Mon Oct 8 2007
Parents have long been aware that that the Motion Picture Association of America is more lax about airing on-screen violence than nudity. But in the past month, many have revived their scrutiny of the organization, questioning its parternship with airlines. Although in-flight content is reviewed and cut either by movie studios or the airlines themselves to make the films more universally appropriate, some parents claim that the edits are nowhere near sufficient.
In recent months, gory scenes in films like Fracture, Shooter and 300 have slipped onto the overhead screens, photographer and parent Jesse Kalisher states on his web site, kidsafefilms.org.
Kalisher and is wife launched the site this year in the hopes of attracting political attention to the situation.
“I wouldn’t think twice about this stuff if I weren’t a parent,” he said. “But I am a parent, responsible for the safety of my kids, and I am not going to sit here and do nothing,” Kalisher told The New York Times.
As early as September 25th, his plan yielded results: Representatives Heath Shuler, a Democrat, and Walter B. Jones Jr., a Republican, introduced the Family Friendly Flights Act bill. The law would require airlines to curtain off special sections where families with small children could sit without being able to see the overhead screens. Neither the bill, nor Kalisher’s proposition, pertains to individual screens.
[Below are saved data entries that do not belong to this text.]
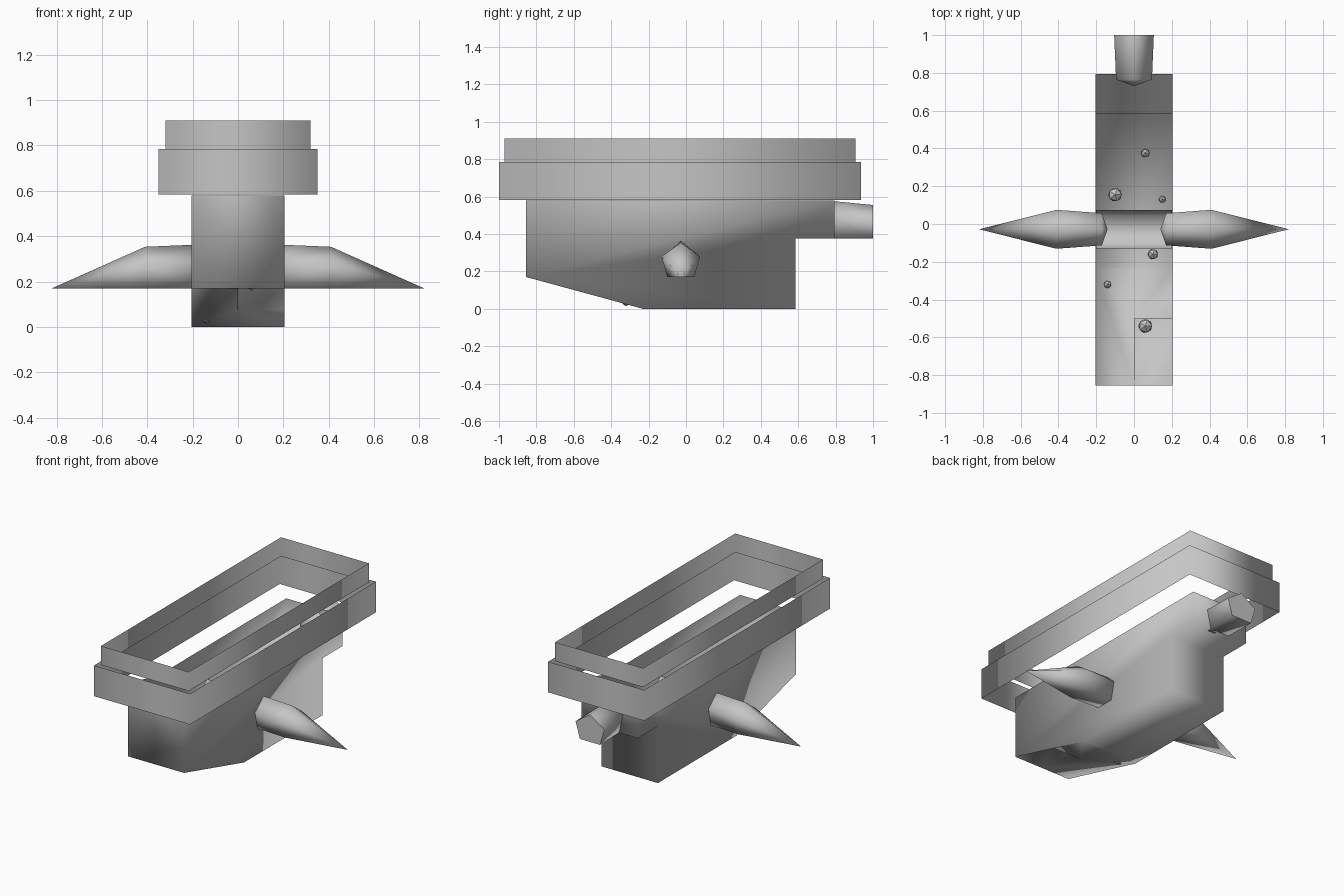
import bpy, bmesh, math
from mathutils import Vector

cube = bpy.data.objects.get("Cube")
if cube:
    bpy.data.objects.remove(cube, do_unlink=True)

grey = bpy.data.materials.new("plain grey")
grey.use_nodes = True
tone = (0.56, 0.56, 0.56, 1)
grey.diffuse_color = tone
grey.node_tree.nodes["Principled BSDF"].inputs["Base Color"].default_value = tone


def make(name, faces):
    """Build a smooth object from faces given as lists of points."""
    bm = bmesh.new()
    for pts in faces:
        bm.faces.new([bm.verts.new(p) for p in pts])
    bmesh.ops.remove_doubles(bm, verts=bm.verts, dist=0.0005)
    bmesh.ops.recalc_face_normals(bm, faces=bm.faces)
    for f in bm.faces:
        f.smooth = True
    mesh = bpy.data.meshes.new(name)
    bm.to_mesh(mesh)
    bm.free()
    mesh.materials.append(grey)
    ob = bpy.data.objects.new(name, mesh)
    bpy.context.collection.objects.link(ob)
    return ob


def skin(rings):
    """Quads joining closed rings of equal length."""
    out = []
    for a, b in zip(rings, rings[1:]):
        n = len(a)
        out += [[a[i], a[(i + 1) % n], b[(i + 1) % n], b[i]] for i in range(n)]
    return out


def fan(ring, tip):
    return [[ring[i], ring[(i + 1) % len(ring)], tip] for i in range(len(ring))]


# Open-topped hull: side profile stretched across the width
W = 0.205
profile = [(-0.855, 0.58), (-0.855, 0.17), (-0.23, 0), (0.585, 0),
           (0.585, 0.375), (0.795, 0.375), (0.795, 0.58)]
hull = [[(s * W, y, z) for y, z in profile] for s in (-1, 1)]
for i, ((y0, z0), (y1, z1)) in enumerate(zip(profile, profile[1:])):
    if i != 1:
        hull.append([(-W, y0, z0), (W, y0, z0), (W, y1, z1), (-W, y1, z1)])

# Sloped bow floor with a notch under one half
nose, keel = profile[1], profile[2]
cut_y = -0.5
cut_z = nose[1] * (keel[0] - cut_y) / (keel[0] - nose[0])
hull += [
    [(-W, *nose), (0, *nose), (0, cut_y, cut_z), (0, *keel), (-W, *keel)],
    [(0, cut_y, cut_z), (W, cut_y, cut_z), (W, *keel), (0, *keel)],
    [(0, *nose), (W, *nose), (W, cut_y, nose[1]), (0, cut_y, nose[1])],
    [(0, cut_y, cut_z), (W, cut_y, cut_z), (W, cut_y, nose[1]), (0, cut_y, nose[1])],
    [(0, *nose), (0, cut_y, cut_z), (0, cut_y, nose[1])],
]
make("hull", hull)


# Two-tier rim of thin upright walls
def rim(name, x, y0, y1, z0, z1):
    rings = [[(-x, y0, z), (x, y0, z), (x, y1, z), (-x, y1, z)] for z in (z0, z1)]
    make(name, skin(rings))


rim("lower_rim", 0.35, -1.0, 0.935, 0.583, 0.785)
rim("upper_rim", 0.32, -0.97, 0.905, 0.785, 0.91)


# Five-sided section, apex up, flat base at z0
def pentagon(half, z0, z1):
    zm = z0 + (z1 - z0) * 0.6
    return [(0, z1), (half, zm), (half * 0.7, z0), (-half * 0.7, z0), (-half, zm)]


# Pointed side fins
FY = -0.028
for side, name in ((-1, "right_fin"), (1, "left_fin")):
    rings = [[(side * x, FY + u, z) for u, z in pentagon(h, 0.17, top)]
             for x, h, top in ((0.17, 0.085, 0.363), (0.41, 0.103, 0.353))]
    make(name, skin(rings) + fan(rings[-1], (side * 0.82, FY, 0.17))
         + fan(rings[0], (side * 0.14, FY, 0.3)))

# Open trough joining the fins inside the hull
trough = pentagon(0.103, 0.17, 0.36)[1:]
make("cross_trough", [[(-0.2, FY + a, c), (0.2, FY + a, c), (0.2, FY + b, d), (-0.2, FY + b, d)]
                      for (a, c), (b, d) in zip(trough, trough[1:])])

# Rear pipe
rings = [[(u, y, z) for u, z in pentagon(h, 0.375, top)]
         for y, h, top in ((0.765, 0.095, 0.578), (1.0, 0.105, 0.555))]
pipe = make("rear_pipe", skin(rings) + fan(rings[0], (0, 0.73, 0.46)) + [rings[-1]])
pipe.data.polygons[len(pipe.data.polygons) - 1].use_smooth = False

# Loose pebbles lying on the floor
pebbles = [(0.06, 0.375, 0.025, 0.025), (-0.1, 0.155, 0.04, 0.04), (0.15, 0.13, 0.02, 0.02),
           (0.1, -0.16, 0.03, 0.03), (-0.14, -0.32, 0.036, 0.022), (0.06, -0.54, 0.2, 0.04)]
for i, (x, y, z, r) in enumerate(pebbles):
    bpy.ops.mesh.primitive_ico_sphere_add(subdivisions=1, radius=r, location=(x, y, z))
    ob = bpy.context.object
    ob.name = f"pebble_{i + 1}"
    ob.data.materials.append(grey)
The Times reported:
“We could care less what people watch on the personal video players,” Mr. Kalisher said. “Our emphasis is strictly on the publicly visible overhead screens. With a personal monitor, you can always move the kid.”
He and his wife said they were appalled recently on a Continental Airlines flight to see their children, ages 2 and 4, staring at a grossly violent scene from an R-rated—albeit edited—movie.
“No kid wakes up in the middle of the night because he saw a couple making out on a screen. But our kids woke up screaming because they saw a mom shot in the face and stuffed in a body bag,” he said.
According to Jeffery A. Smisek, the president of Continental, the scene had ended up in the edited version by mistake.
We at TONY Kids are all for Kalisher’s cause—flying is nerve-wracking enough for young children without inserting nightmarish images into the equation—and find it hard to understand why airlines can’t exercise healthy judgment with their in-flight entertainment.
Besides, making the case a federal issue is likely to be complicated.
According to the Times:
“Elinor Kinnier, a spokeswoman for [The World Airline Entertainment Association], said that while it thinks the critics have a point 'about not wanting their kids to see violence,' federal legislation isn’t necessary. 'Airlines can and do exercise care over what is shown on an overhead screen,' she said.”